---------- RECORD SET ----------

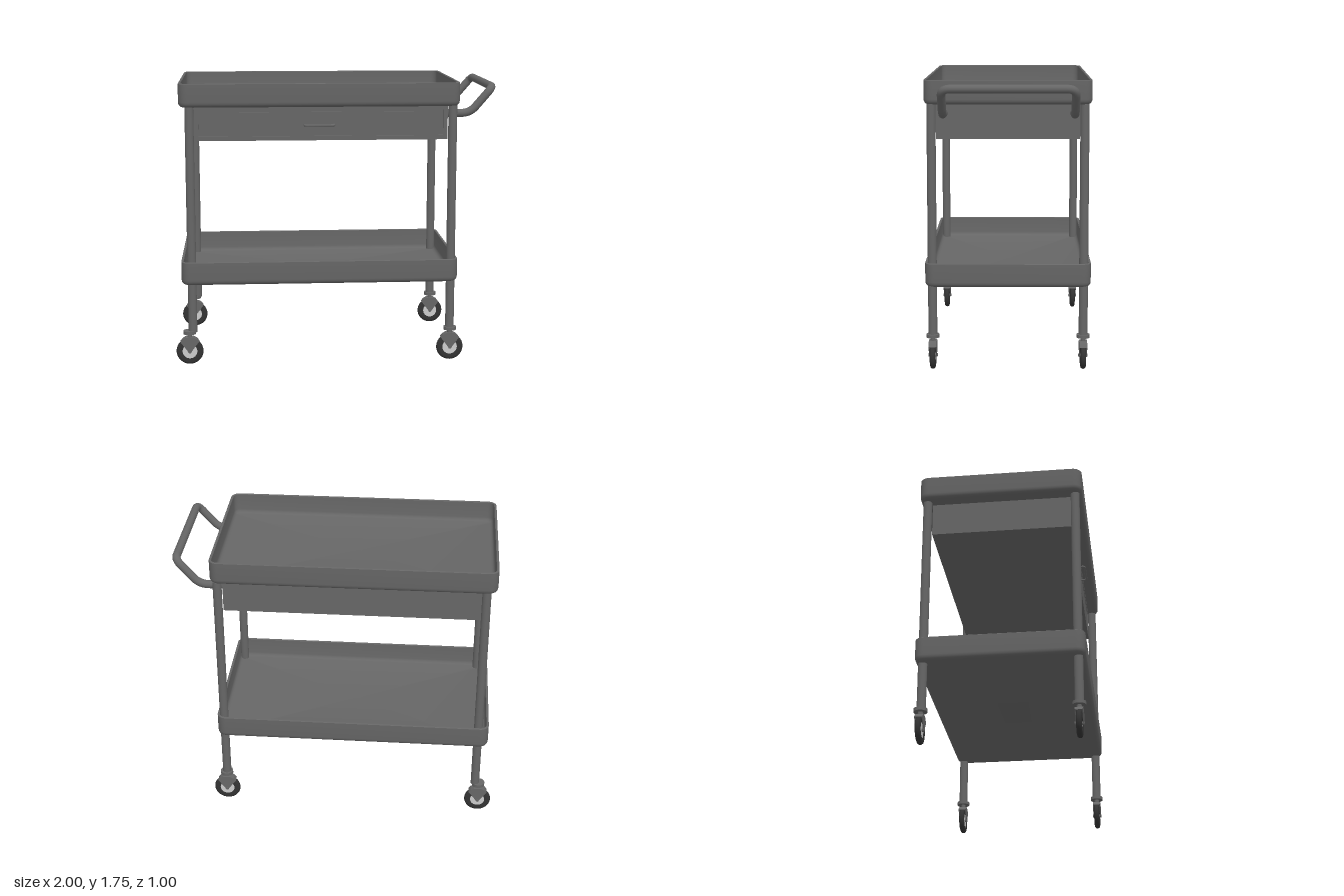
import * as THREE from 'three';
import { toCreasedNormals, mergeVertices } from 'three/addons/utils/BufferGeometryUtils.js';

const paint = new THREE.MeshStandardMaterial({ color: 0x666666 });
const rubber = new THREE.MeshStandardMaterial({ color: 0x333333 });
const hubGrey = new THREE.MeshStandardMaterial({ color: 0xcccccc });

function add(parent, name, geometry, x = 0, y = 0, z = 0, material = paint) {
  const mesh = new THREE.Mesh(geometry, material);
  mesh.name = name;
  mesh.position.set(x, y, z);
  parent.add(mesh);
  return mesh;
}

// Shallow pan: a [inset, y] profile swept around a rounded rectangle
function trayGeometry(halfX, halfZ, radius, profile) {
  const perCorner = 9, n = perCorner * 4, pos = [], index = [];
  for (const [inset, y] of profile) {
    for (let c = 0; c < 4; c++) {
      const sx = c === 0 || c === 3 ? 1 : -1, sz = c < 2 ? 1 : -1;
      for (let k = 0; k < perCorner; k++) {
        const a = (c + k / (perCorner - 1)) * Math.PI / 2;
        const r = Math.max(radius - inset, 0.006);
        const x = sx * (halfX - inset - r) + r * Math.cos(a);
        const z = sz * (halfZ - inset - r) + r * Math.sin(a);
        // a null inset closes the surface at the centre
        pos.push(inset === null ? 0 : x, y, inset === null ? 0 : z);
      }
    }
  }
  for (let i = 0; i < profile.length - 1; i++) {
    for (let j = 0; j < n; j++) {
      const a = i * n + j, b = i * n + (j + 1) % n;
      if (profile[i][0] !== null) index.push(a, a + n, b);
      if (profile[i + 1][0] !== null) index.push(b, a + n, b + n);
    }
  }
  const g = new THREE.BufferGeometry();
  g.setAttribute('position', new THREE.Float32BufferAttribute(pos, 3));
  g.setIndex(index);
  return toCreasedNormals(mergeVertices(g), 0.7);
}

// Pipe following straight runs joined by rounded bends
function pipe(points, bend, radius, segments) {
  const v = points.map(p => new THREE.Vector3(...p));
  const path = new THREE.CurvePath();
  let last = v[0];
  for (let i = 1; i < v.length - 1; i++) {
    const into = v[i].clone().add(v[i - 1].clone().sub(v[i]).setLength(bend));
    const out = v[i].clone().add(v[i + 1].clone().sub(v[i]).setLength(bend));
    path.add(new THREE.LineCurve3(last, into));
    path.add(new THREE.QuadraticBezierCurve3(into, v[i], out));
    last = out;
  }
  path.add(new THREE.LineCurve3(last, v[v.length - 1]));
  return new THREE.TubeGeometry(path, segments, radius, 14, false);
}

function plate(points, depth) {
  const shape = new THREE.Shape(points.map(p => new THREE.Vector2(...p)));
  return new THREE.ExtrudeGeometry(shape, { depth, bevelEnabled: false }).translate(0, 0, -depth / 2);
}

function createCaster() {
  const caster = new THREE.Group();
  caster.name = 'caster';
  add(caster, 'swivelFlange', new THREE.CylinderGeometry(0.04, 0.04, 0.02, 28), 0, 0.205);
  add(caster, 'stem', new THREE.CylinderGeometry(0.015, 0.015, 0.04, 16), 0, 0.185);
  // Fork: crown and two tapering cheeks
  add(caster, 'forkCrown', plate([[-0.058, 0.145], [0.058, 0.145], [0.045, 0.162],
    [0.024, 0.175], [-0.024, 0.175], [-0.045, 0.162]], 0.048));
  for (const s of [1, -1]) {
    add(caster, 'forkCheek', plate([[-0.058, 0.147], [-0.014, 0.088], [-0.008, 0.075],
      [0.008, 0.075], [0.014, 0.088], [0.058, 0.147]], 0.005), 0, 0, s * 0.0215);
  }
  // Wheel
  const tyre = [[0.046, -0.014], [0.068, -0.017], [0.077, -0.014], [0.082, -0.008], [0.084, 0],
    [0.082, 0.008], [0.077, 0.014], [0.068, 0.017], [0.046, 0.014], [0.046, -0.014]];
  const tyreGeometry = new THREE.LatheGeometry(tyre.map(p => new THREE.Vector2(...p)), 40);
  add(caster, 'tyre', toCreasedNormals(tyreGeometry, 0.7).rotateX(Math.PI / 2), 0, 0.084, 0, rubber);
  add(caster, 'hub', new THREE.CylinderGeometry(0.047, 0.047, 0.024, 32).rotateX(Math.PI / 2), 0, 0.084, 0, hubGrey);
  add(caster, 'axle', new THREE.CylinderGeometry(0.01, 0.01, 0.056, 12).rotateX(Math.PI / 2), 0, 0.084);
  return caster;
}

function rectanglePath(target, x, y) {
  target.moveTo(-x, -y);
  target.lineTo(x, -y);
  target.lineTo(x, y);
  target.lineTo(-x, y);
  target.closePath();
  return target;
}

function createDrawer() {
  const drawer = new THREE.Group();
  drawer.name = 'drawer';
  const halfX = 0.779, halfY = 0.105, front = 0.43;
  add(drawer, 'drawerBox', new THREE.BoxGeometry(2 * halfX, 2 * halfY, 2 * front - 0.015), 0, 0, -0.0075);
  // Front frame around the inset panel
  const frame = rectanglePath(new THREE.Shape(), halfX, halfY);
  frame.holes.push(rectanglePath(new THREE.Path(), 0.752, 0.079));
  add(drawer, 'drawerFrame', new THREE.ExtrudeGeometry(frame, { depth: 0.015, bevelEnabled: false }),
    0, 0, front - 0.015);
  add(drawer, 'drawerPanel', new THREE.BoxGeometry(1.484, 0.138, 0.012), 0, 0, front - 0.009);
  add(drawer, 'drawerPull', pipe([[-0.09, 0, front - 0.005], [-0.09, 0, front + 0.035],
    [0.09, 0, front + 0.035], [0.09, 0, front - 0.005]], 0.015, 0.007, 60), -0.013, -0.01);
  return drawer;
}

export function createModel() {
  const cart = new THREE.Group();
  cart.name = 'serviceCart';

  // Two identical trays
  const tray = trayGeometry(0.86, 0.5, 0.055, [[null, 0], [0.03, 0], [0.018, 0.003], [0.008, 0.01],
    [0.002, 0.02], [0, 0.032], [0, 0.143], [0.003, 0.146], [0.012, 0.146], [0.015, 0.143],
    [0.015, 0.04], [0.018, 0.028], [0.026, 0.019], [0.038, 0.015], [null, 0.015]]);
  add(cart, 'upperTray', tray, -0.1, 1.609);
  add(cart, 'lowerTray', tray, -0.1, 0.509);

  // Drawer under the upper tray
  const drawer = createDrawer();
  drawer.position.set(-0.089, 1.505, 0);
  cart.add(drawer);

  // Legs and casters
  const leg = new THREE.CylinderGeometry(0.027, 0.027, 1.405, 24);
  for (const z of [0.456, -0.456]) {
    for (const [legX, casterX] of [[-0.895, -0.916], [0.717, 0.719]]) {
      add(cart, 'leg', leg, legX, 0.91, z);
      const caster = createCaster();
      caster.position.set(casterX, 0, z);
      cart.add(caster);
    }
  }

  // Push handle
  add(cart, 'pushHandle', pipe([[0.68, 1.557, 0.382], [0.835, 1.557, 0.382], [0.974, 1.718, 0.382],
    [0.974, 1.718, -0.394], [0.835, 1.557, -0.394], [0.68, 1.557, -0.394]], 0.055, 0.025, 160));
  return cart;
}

----------

> _TASK_
Take the lines above from the top of the records through the one with "for (let c = 0;" and repeat them exactly, without any pictures.

> _YOUR RESPONSE_
import * as THREE from 'three';
import { toCreasedNormals, mergeVertices } from 'three/addons/utils/BufferGeometryUtils.js';

const paint = new THREE.MeshStandardMaterial({ color: 0x666666 });
const rubber = new THREE.MeshStandardMaterial({ color: 0x333333 });
const hubGrey = new THREE.MeshStandardMaterial({ color: 0xcccccc });

function add(parent, name, geometry, x = 0, y = 0, z = 0, material = paint) {
  const mesh = new THREE.Mesh(geometry, material);
  mesh.name = name;
  mesh.position.set(x, y, z);
  parent.add(mesh);
  return mesh;
}

// Shallow pan: a [inset, y] profile swept around a rounded rectangle
function trayGeometry(halfX, halfZ, radius, profile) {
  const perCorner = 9, n = perCorner * 4, pos = [], index = [];
  for (const [inset, y] of profile) {
    for (let c = 0; c < 4; c++) {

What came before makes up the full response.